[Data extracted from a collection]
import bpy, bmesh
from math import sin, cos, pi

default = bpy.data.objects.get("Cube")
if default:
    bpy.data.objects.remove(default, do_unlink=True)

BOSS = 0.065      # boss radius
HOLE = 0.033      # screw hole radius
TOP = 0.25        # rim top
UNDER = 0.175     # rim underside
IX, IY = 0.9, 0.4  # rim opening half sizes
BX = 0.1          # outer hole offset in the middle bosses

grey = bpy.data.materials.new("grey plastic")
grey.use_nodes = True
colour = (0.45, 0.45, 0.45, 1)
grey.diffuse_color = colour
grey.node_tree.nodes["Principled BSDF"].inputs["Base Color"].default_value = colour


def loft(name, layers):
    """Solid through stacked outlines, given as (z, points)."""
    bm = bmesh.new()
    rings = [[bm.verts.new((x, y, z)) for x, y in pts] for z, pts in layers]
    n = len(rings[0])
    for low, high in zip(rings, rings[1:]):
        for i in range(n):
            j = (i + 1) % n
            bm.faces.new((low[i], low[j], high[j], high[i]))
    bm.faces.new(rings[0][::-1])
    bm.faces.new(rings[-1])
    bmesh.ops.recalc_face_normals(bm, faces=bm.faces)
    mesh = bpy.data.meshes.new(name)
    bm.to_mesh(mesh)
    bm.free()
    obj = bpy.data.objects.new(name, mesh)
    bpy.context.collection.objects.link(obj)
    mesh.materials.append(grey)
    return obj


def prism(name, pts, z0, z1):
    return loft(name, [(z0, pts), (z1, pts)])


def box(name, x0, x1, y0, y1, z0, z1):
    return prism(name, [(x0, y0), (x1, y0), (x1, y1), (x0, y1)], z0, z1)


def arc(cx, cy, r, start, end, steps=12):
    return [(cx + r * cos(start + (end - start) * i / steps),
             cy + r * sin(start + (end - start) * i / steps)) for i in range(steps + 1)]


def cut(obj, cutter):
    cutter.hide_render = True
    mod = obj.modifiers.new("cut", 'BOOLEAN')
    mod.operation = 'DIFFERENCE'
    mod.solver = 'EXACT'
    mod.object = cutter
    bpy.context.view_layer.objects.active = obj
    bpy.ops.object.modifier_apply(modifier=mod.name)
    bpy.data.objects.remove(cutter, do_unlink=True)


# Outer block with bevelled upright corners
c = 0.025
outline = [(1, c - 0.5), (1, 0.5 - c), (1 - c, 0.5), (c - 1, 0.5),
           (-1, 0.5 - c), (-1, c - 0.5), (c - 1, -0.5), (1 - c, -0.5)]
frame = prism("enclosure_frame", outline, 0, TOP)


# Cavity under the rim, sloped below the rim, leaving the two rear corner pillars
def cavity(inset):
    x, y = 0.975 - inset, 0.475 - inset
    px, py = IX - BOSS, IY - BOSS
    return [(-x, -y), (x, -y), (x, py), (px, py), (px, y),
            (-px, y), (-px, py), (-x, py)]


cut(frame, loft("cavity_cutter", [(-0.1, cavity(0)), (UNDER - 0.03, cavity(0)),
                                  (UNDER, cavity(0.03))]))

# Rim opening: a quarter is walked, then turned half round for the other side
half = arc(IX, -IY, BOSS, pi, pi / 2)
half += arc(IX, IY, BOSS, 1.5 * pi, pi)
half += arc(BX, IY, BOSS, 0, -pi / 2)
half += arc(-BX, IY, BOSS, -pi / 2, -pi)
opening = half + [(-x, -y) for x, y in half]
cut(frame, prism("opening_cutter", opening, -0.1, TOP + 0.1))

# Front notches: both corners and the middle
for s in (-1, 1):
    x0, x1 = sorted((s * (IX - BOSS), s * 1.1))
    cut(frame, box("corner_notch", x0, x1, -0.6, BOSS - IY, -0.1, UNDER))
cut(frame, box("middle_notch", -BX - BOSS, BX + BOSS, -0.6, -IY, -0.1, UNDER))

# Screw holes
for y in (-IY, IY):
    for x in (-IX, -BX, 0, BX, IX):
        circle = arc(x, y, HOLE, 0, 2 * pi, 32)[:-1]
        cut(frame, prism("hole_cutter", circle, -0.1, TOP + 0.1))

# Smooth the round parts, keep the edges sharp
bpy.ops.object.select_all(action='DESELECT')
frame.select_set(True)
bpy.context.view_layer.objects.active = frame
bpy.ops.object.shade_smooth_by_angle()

REQUIREMENT: Every line above that holds the word "faces" should be copied out.

TASK SOLUTION:
            bm.faces.new((low[i], low[j], high[j], high[i]))
    bm.faces.new(rings[0][::-1])
    bm.faces.new(rings[-1])
    bmesh.ops.recalc_face_normals(bm, faces=bm.faces)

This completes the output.